Anaphor

The Anaphor is a rhetorical figure of word repetitions, like the anadiplose or the epipher and is used as a stylistic device to structure and rhythmize texts. The word anaphor can be derived from the Greek and roughly means to lead back or also to relate back (gr. ἀναφορά (anaphorá)).

The anaphor describes that Repetition - once or several times - of a word or a sentence at the start consecutive verses, stanzas or even sentences or parts of sentences. This can result in a reinforcing effect unfold through haunting repetition.

I write now, I write, what I want, I write for my life gladly. would therefore be a simple sentence that illustrates the structure.

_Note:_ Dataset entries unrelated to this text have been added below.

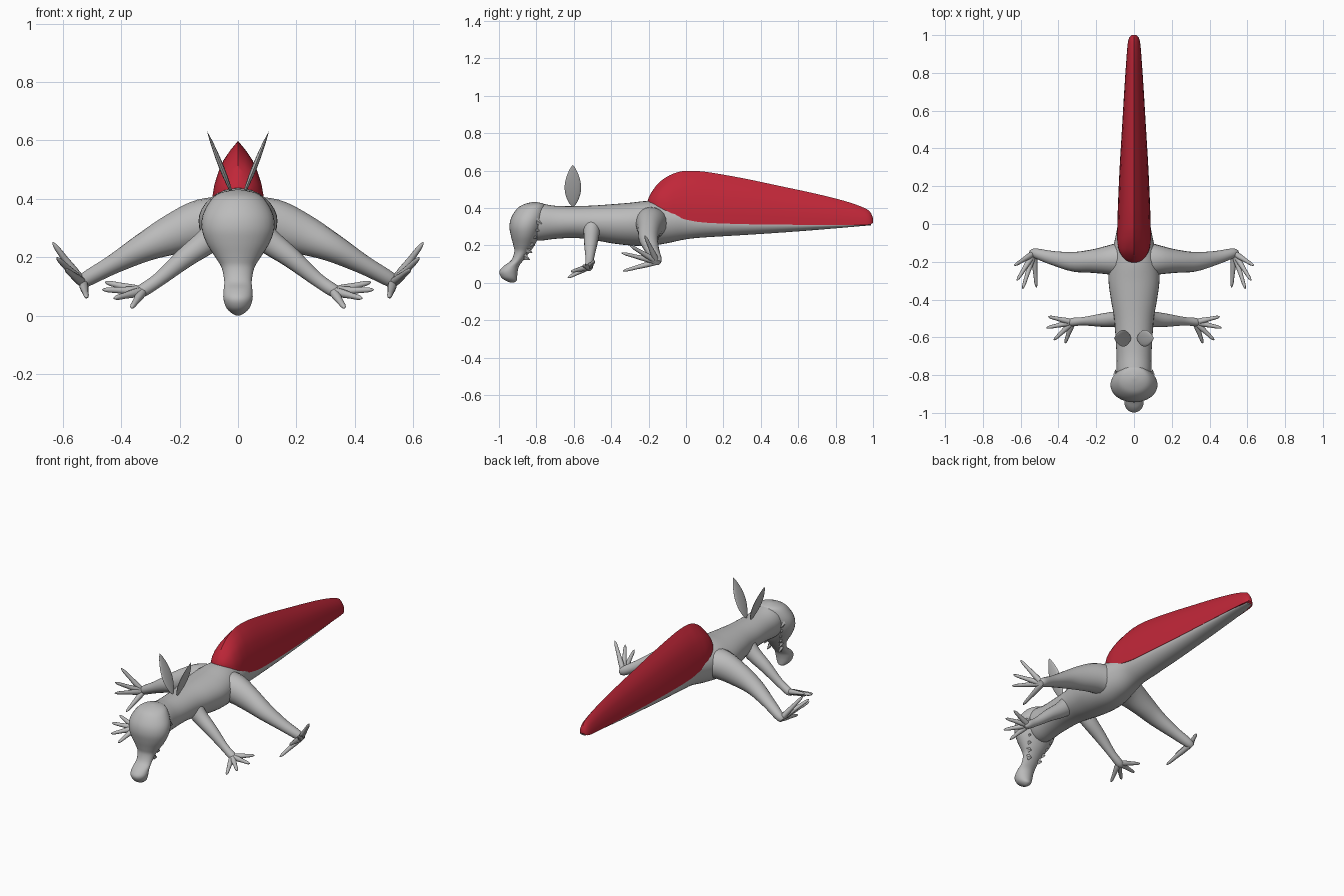
import bpy, bmesh, math
from mathutils import Vector

if "Cube" in bpy.data.objects:
    bpy.data.objects.remove(bpy.data.objects["Cube"])


def material(name, rgb):
    m = bpy.data.materials.new(name)
    m.diffuse_color = (*rgb, 1)
    m.use_nodes = True
    m.node_tree.nodes["Principled BSDF"].inputs["Base Color"].default_value = m.diffuse_color
    return m


GREY = material("grey skin", (0.5, 0.5, 0.5))
RED = material("red sail", (0.53, 0.02, 0.04))


def smooth_rows(rows, steps):
    """Catmull-Rom subdivision of a table of stations."""
    out = []
    for i in range(len(rows) - 1):
        p = [rows[max(0, min(len(rows) - 1, i + k))] for k in (-1, 0, 1, 2)]
        for s in range(steps):
            t = s / steps
            out.append([0.5 * (2 * b + (c - a) * t + (2 * a - 5 * b + 4 * c - d) * t * t
                               + (3 * b - a - 3 * c + d) * t ** 3) for a, b, c, d in zip(*p)])
    return out + [list(rows[-1])]


def loft(name, rings, mat, angle=40):
    bm = bmesh.new()
    vs = [[bm.verts.new(p) for p in r] for r in rings]
    n = len(vs[0])
    for a, b in zip(vs, vs[1:]):
        for i in range(n):
            bm.faces.new((a[i], a[(i + 1) % n], b[(i + 1) % n], b[i]))
    bm.faces.new(vs[0])
    bm.faces.new(vs[-1])
    bmesh.ops.recalc_face_normals(bm, faces=bm.faces)
    me = bpy.data.meshes.new(name)
    bm.to_mesh(me)
    bm.free()
    me.materials.append(mat)
    ob = bpy.data.objects.new(name, me)
    bpy.context.collection.objects.link(ob)
    bpy.ops.object.select_all(action='DESELECT')
    ob.select_set(True)
    bpy.context.view_layer.objects.active = ob
    bpy.ops.object.shade_smooth_by_angle(angle=math.radians(angle))
    return ob


def circle(n):
    return [(math.cos(2 * math.pi * i / n), math.sin(2 * math.pi * i / n)) for i in range(n)]


def tube(name, rows, sx, n=16, steps=4):
    """Limb through stations (x, y, z, horizontal radius, vertical radius)."""
    rows = smooth_rows(rows, steps)
    pts = [Vector((sx * r[0], r[1], r[2])) for r in rows]
    rings = []
    for i, r in enumerate(rows):
        t = (pts[min(i + 1, len(pts) - 1)] - pts[max(i - 1, 0)]).normalized()
        side = t.cross(Vector((0, 0, 1))).normalized()
        up = side.cross(t)
        rings.append([pts[i] + side * (c * max(r[3], .0005)) + up * (s * max(r[4], .0005))
                      for c, s in circle(n)])
    return loft(name, rings, GREY)


# Body and tail: y, widest height, top, bottom, half width
body = [(-.86, .33, .40, .25, .06), (-.80, .33, .425, .225, .09), (-.70, .325, .412, .235, .092),
        (-.60, .325, .41, .24, .098), (-.50, .325, .413, .23, .105), (-.40, .325, .42, .212, .122),
        (-.30, .325, .428, .20, .135), (-.20, .325, .438, .197, .128), (-.10, .325, .43, .212, .105),
        (0, .335, .42, .233, .086), (.1, .325, .40, .243, .083), (.3, .315, .37, .255, .074),
        (.5, .312, .35, .268, .062), (.7, .31, .34, .283, .05), (.9, .31, .33, .30, .034),
        (.99, .313, .325, .308, .018)]
rings = []
for y, z, top, bot, w in smooth_rows(body, 4):
    rings.append([(w * c, y, z + s * ((top - z) if s > 0 else (z - bot))) for c, s in circle(32)])
loft("body_and_tail", rings, GREY)

# Tall ridged sail on the back: y, lower edge, ridge height, half width
sail = [(-.205, .43, .44, .01), (-.19, .424, .475, .045), (-.15, .40, .53, .076), (-.1, .375, .568, .088),
        (-.05, .355, .59, .089), (0, .338, .598, .088), (.1, .322, .594, .085), (.3, .314, .56, .076),
        (.5, .311, .518, .064), (.7, .31, .475, .052), (.85, .31, .437, .042), (.95, .31, .402, .034),
        (.985, .312, .378, .026), (1, .322, .345, .012)]
half = [(1, 0), (.98, .2), (.9, .4), (.74, .6), (.57, .74), (.3, .88)]
section = half + [(0, 1)] + [(-a, b) for a, b in reversed(half)]
loft("back_sail", [[(w * a, y, lo + (hi - lo) * b) for a, b in section]
                   for y, lo, hi, w in smooth_rows(sail, 4)], RED)

# Drooping head and snout: height, front y, back y, half width
head = [(.432, -.82, -.80, .008), (.422, -.86, -.76, .058), (.40, -.90, -.75, .09), (.35, -.934, -.752, .119),
        (.30, -.944, -.765, .124), (.25, -.936, -.785, .108), (.20, -.923, -.81, .077),
        (.165, -.918, -.835, .056), (.12, -.935, -.87, .047), (.09, -.975, -.892, .049),
        (.06, -.998, -.90, .05), (.03, -.988, -.903, .041), (.012, -.965, -.905, .025), (.002, -.94, -.92, .008)]
loft("head_and_snout", [[(w * c, (f + b) / 2 + (b - f) / 2 * s, z) for c, s in circle(32)]
                        for z, f, b, w in smooth_rows(head, 4)], GREY)

HIND_TOES = [(.517, -.337, .063), (.59, -.345, .16), (.62, -.30, .20), (.634, -.22, .252)]
FRONT_TOES = [(.365, -.632, .027), (.425, -.615, .06), (.464, -.55, .09), (.455, -.49, .116)]

for sx, tag in ((1, "left"), (-1, "right")):
    # Sprawling legs
    tube("hind_leg_" + tag, [(.04, -.185, .32, .10, .085), (.12, -.19, .315, .08, .085),
                             (.22, -.197, .28, .062, .07), (.32, -.2, .235, .052, .05),
                             (.43, -.18, .175, .037, .033), (.52, -.155, .125, .026, .026),
                             (.545, -.15, .108, .014, .016)], sx, 20)
    tube("front_leg_" + tag, [(.04, -.505, .32, .05, .055), (.10, -.505, .26, .042, .045),
                              (.18, -.51, .20, .034, .035), (.27, -.515, .125, .022, .024),
                              (.33, -.52, .085, .022, .022), (.35, -.525, .078, .010, .012)], sx, 20)

    # Feet: thin pointed toes fanning from each ankle
    for kind, base, toes in (("hind", Vector((.53, -.155, .112)), HIND_TOES),
                             ("front", Vector((.325, -.52, .085)), FRONT_TOES)):
        for k, tip in enumerate(toes):
            tip = Vector(tip)
            rows = [(*base.lerp(tip, t), r, r) for t, r in
                    ((0, .016), (.3, .015), (.6, .011), (.85, .009), (.96, .005), (1, .001))]
            tube(f"{kind}_toe_{tag}_{k + 1}", rows, sx, 10, 2)

    # Thin leaf shaped ears
    ear = []
    for i in range(17):
        t = i / 16
        w = .001 + .043 * math.sin(math.pi * t ** .9) ** .8 if 0 < t < 1 else .001
        mid = Vector((sx * (.015 + .09 * t), -.605, .405 + .225 * t))
        ear.append([mid + Vector((sx * .92, 0, -.39)) * (c * w * .2) + Vector((0, s * w, 0))
                    for c, s in circle(16)])
    loft("ear_" + tag, ear, GREY)

    # Jagged teeth along the mouth edge
    for k in range(6):
        t = k / 5
        c = Vector((sx * (.098 - .06 * t), -.80 - .065 * t, .335 - .19 * t))
        rings = [[c + Vector((sx * a * .012 * q, .032 * (1 - q), b * .024 * q - .022 * (1 - q)))
                  for a, b in circle(4)] for q in (1, .05)]
        loft(f"tooth_{tag}_{k + 1}", rings, GREY, 20)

In the literature we find numerous examples of the anaphor, which is why it can be counted among the most common rhetorical figures without question. Especially in religious texts such as the Bible, the use of the repetitive anaphor is common practice.

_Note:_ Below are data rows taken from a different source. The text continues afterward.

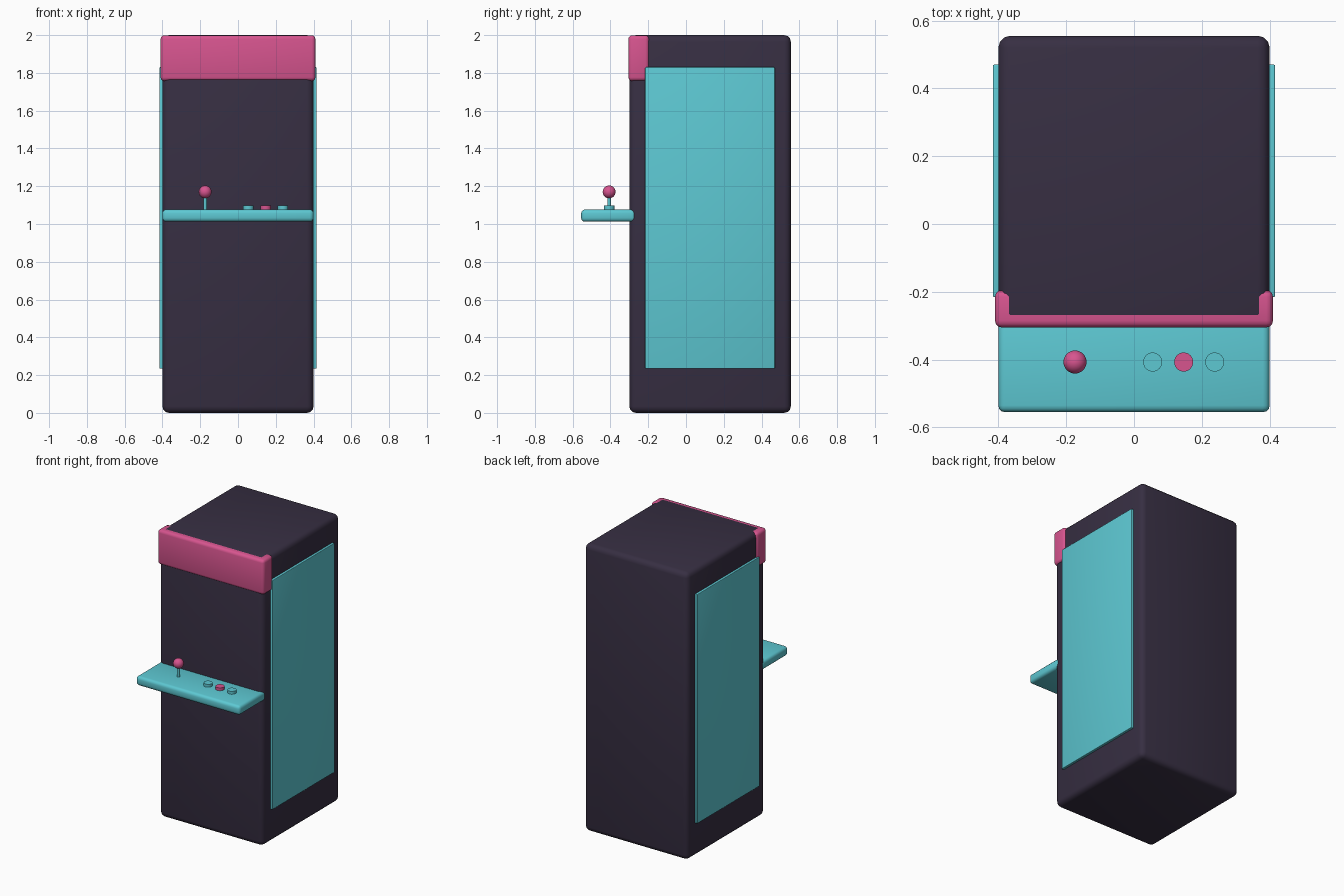
import bpy
import math

if "Cube" in bpy.data.objects:
    bpy.data.objects.remove(bpy.data.objects["Cube"], do_unlink=True)


def material(name, rgb):
    m = bpy.data.materials.new(name)
    m.use_nodes = True
    m.diffuse_color = (*rgb, 1)
    m.node_tree.nodes["Principled BSDF"].inputs["Base Color"].default_value = (*rgb, 1)
    return m


DARK = material("dark purple", (0.038, 0.028, 0.055))
CYAN = material("cyan", (0.11, 0.58, 0.65))
PINK = material("pink", (0.68, 0.09, 0.275))


def finish(name, mat):
    ob = bpy.context.object
    ob.name = name
    ob.data.materials.append(mat)
    bpy.ops.object.shade_smooth_by_angle(angle=math.radians(35))
    return ob


def box(name, mat, low, high, bevel):
    """Bevelled box between two opposite corners."""
    centre = [(a + b) / 2 for a, b in zip(low, high)]
    bpy.ops.mesh.primitive_cube_add(size=1, location=centre)
    ob = bpy.context.object
    ob.scale = [b - a for a, b in zip(low, high)]
    bpy.ops.object.transform_apply(location=False, rotation=False, scale=True)
    mod = ob.modifiers.new("bevel", "BEVEL")
    mod.width = bevel
    mod.segments = 3
    bpy.ops.object.modifier_apply(modifier=mod.name)
    return finish(name, mat)


def rod(name, mat, x, y, bottom, top, radius):
    bpy.ops.mesh.primitive_cylinder_add(
        vertices=32, radius=radius, depth=top - bottom, location=(x, y, (bottom + top) / 2))
    return finish(name, mat)


# Cabinet body and top sign
box("cabinet", DARK, (-0.4, -0.3, 0), (0.4, 0.555, 2), 0.035)
box("marquee", PINK, (-0.41, -0.305, 1.757), (0.41, -0.195, 1.999), 0.02)

# Side art panels
for side, label in ((1, "left"), (-1, "right")):
    xs = sorted((side * 0.39, side * 0.416))
    box(label + "_side_panel", CYAN, (xs[0], -0.216, 0.234), (xs[1], 0.47, 1.83), 0.004)

# Control shelf
box("control_panel", CYAN, (-0.4, -0.555, 1.012), (0.4, -0.265, 1.077), 0.02)

# Joystick
ROW_Y = -0.407
rod("joystick_shaft", CYAN, -0.174, ROW_Y, 1.07, 1.16, 0.009)
bpy.ops.mesh.primitive_uv_sphere_add(
    segments=32, ring_count=16, radius=0.034, location=(-0.174, ROW_Y, 1.17))
finish("joystick_ball", PINK)

# Buttons
for i, mat in enumerate((CYAN, PINK, CYAN)):
    rod(f"button_{i + 1}", mat, 0.055 + i * 0.0915, ROW_Y, 1.07, 1.097, 0.028)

Structure of the anaphor

The anaphora is always a form of repetition and can be identified as such quite easily. It follows a simple pattern, as it always repeats a word or part of a sentence in the following verse or sentence at the beginning that has already introduced it.



The above quote comes from Friedrich Schiller's drama The Fiesco conspiracy in Genoa and also reveals the use of the anaphor and, apparently, its effect. By repeating the two words The Moor what is said is strengthened, so to speak.

Furthermore, the repetition gives the sentence a certain dynamic of its own, as it gets a certain rhythm, which puts the emphasis on the word pair The Moor lies.

Effect of the anaphor

Let's look at another example, it can also be shown to what extent the anaphora not only intensifies or rhythmizes the effect of a sentence, but also almost "hammering" what is said into the reader.



Duke Otto speaks these words in Grillparzer's work A faithful servant of his master to the queen. Here the emphasis is on repeating the word Bywhich, as it were, introduces the enumerated words and gives them a separate urgency awards.

Figuratively speaking, one could think that the recipient (that is, we) pauses at every “through” and thus takes in the individual words much more intensely, perhaps more consciously. However, that belongs more to an interpretation of the text.

More examples of the anaphor

The book of unrest, Fernando Passoa
How tiringto be loved, to be truly loved! How tiringto be the object of someone else's emotional stress! If one has always wanted to see oneself free, always free, suddenly burdening oneself with the burden of responsibility, reciprocating feelings and being decent enough not to withdraw so that no one thinks that one is a prince in Things emotion and at the same time reject the highest that a human soul can give. How tiringto see our existence entirely dependent on the emotional relationship with another person! How tiringof being forced to love a little too, albeit without the full reciprocation!
In the foreign, Joseph von Eichendorff
I hear the brooks rustling / In the forest here and there, / In the forest in the noise / I don't know where I am.
Threepenny Opera, Bertolt Brecht
Yes there you can only lie down Yes there one must be cold and heartless. / Yes there so much could happen. / Oh, there’s only: no!

Similar stylistic devices

However, the anaphora can quickly be confused with other stylistic figures, which is why it is always worth taking a second look at the relevant text passage. For example, the epipher is only a reflection of the anaphor, since the literal repetition is at the end of the respective sentences and not at the beginning.